The puzzles themselves are familiar Zorkisms. How do you retrieve the Coconut of Quendor from the soft palate of that sleeping dragon with some combination of inflatable toys, a gold tooth, and a bicycle pump? What exactly is the use of a magic spell that makes the color purple invisible? Of course, you will need to figure out how to make the Totemizer machine work in your favor and decipher a cryptic map of prison cells in order to free poor Dirk Benedict - the usual reverse engineering tasks of the computer adventurer. They are not tiresome or gratuitous, however. Grand Inquisitor succeeds in keeping the obstacles solvable and sensible (in a Zorky kind of way) within the fictional world.
The weaknesses are few and forgivable. The game world feels too small and short-lived. Much of the hunting and gathering involves fewer than a dozen major areas, like the GUE University, the Dungeon Master's house, and the Monastery. Brief hops into Hades and Port Foozle are fun too, but I wished for greater vistas to explore. It all ends in about 15 hours of playtime. And the only irritating part of the gameplay comes from the Z-Vision spinning panorama. The cursor changes to a directional pointer when you face a new open area to explore, but some of these places are so close together that you can overlook an essential little niche too easily. You should scan the entire screen carefully and look for changes in the cursor that indicate smaller nooks or different viewing angles on the same scene. Finally, there is a beta version of a linked, two-player mode, via Net or modem. The second player is purported to take a kibitzing role, merely pointing to areas or items that the main adventurer might try. While I got the Java-based add-on to connect easily enough to the Net, there wasn't a playmate to be found there, and probably for good reason. Just on the face of it, this feels like a silly stab at the mutliplayer craze.
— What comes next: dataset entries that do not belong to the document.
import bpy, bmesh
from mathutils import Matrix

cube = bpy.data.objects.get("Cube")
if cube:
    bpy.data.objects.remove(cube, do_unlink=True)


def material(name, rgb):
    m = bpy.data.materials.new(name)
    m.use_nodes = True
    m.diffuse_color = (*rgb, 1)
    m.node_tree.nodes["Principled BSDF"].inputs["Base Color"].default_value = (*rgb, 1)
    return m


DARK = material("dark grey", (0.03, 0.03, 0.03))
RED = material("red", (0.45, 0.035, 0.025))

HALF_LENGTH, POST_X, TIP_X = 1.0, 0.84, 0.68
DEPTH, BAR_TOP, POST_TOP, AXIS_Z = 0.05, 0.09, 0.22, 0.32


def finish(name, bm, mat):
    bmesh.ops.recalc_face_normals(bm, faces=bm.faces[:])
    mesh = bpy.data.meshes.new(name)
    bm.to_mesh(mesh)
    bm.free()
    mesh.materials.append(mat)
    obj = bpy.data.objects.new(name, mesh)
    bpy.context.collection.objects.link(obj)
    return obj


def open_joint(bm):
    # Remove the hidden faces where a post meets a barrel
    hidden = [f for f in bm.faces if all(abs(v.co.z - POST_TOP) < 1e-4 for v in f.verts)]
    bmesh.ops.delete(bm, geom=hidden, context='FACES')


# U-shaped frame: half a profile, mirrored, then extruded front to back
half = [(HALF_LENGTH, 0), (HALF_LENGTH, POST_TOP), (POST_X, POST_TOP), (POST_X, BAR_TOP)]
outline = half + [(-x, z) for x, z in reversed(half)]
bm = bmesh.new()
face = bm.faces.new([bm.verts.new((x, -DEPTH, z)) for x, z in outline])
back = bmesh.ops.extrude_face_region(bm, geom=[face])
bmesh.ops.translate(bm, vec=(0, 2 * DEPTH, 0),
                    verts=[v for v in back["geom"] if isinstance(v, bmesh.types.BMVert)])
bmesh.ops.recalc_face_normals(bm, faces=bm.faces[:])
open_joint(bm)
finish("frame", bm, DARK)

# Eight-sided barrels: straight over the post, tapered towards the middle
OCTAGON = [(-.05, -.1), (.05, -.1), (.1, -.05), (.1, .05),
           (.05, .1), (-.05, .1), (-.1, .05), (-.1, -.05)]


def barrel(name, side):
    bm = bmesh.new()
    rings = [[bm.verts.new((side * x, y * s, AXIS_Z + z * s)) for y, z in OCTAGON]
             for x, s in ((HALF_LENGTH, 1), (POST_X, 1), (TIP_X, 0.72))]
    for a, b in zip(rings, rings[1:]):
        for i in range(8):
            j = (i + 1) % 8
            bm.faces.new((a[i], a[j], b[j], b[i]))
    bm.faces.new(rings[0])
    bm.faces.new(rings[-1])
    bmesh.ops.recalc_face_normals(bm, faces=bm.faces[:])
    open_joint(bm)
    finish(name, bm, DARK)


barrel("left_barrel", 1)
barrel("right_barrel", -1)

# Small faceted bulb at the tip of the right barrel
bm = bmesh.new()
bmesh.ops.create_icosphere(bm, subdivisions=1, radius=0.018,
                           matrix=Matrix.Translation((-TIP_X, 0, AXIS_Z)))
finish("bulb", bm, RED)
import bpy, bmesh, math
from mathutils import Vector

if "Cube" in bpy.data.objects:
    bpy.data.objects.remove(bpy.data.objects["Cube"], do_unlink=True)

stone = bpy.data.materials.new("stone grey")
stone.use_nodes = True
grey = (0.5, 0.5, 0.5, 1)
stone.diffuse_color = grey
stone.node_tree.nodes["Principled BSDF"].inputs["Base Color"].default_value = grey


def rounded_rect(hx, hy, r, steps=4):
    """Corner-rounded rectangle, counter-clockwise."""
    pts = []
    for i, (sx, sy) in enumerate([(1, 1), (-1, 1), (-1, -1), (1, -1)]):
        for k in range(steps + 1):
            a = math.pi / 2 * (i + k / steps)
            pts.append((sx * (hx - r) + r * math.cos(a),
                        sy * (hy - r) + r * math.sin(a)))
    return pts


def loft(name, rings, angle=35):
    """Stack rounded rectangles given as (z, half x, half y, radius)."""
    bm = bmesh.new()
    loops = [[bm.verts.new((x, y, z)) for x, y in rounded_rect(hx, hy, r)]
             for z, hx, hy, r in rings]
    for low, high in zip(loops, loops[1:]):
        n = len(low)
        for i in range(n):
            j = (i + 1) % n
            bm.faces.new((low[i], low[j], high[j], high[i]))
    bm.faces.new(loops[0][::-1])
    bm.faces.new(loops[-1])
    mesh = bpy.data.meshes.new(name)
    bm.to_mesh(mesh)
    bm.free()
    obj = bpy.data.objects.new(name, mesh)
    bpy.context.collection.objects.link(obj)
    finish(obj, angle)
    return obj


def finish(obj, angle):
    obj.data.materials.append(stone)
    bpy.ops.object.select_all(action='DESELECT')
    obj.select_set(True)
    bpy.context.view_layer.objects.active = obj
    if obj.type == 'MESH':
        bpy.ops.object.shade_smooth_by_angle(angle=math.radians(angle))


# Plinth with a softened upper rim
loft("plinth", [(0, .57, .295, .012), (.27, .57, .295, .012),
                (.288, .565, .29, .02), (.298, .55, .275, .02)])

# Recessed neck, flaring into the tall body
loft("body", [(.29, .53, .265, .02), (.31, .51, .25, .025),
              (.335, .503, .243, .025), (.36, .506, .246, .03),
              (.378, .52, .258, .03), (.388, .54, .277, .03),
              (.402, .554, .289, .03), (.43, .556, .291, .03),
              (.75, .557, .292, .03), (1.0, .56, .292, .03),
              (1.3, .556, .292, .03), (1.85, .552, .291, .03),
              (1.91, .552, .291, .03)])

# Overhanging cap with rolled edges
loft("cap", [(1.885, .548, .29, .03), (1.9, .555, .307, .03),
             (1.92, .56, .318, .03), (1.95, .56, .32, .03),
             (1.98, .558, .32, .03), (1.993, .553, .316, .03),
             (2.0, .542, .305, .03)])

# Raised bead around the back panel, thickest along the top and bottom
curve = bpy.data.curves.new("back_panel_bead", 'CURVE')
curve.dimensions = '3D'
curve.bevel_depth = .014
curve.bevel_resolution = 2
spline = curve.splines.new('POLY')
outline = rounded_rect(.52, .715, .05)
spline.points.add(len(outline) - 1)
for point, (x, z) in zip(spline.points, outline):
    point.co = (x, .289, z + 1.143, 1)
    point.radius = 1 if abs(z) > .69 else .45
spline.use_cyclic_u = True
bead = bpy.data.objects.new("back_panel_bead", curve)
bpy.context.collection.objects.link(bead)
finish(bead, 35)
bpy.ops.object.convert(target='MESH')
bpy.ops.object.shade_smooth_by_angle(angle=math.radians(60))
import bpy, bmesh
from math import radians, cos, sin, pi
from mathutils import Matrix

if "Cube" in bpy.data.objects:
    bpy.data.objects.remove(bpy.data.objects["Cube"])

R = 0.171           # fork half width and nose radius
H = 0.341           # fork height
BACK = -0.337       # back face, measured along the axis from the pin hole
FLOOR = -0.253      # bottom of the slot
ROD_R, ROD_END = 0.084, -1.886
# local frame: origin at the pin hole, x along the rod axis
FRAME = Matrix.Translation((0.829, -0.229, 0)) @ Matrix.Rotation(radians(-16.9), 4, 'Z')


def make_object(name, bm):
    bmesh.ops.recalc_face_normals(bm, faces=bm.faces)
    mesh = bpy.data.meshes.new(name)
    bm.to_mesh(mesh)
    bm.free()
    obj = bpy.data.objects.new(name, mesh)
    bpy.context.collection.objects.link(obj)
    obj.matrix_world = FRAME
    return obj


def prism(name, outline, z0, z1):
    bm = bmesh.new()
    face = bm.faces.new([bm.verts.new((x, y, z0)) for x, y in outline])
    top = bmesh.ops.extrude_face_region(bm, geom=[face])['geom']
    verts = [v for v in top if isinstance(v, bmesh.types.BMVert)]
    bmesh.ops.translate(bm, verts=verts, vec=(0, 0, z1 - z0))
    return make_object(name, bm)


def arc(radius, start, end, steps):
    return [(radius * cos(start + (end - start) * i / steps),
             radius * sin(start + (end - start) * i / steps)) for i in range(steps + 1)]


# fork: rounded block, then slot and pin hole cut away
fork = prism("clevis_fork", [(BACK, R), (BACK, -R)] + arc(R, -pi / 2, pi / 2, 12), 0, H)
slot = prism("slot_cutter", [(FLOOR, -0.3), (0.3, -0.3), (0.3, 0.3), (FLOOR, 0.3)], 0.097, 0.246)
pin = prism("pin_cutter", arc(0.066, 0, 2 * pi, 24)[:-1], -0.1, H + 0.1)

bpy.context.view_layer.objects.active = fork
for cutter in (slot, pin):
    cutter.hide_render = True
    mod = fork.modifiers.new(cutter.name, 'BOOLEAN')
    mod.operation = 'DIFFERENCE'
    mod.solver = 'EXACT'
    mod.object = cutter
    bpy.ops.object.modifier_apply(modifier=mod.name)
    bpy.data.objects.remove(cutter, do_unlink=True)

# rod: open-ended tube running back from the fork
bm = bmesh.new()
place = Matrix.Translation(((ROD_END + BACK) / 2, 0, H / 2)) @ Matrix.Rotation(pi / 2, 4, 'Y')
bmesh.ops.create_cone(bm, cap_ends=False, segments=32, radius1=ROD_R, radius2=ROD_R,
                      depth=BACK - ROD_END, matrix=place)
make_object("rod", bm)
Compact and unspectacular as it is, Zork: Grand Inquisitor is a model of adventure gaming as good entertainment. Many of the genre's conventions (FMV, item hunting, absurdist humor) get polished to a high sheen here. It is funny and reflexive without being geeky or pointlessly ironic. The third-string actors exploit their comic trademarks to good effect. Real attention is paid to the pacing of the whole affair, so there are no overly quiet dead zones of tedious activity. And the puzzles are fun to solve rather than gratuitous brain-teasing exercises.
All in all, you are made to feel a part of a playful jaunt through a silly world. Truly, the lads and lasses at Activision have succeeded in restoring the magic to Zork, and in doing so have provided us with a good baseline for measuring competent design in the genre.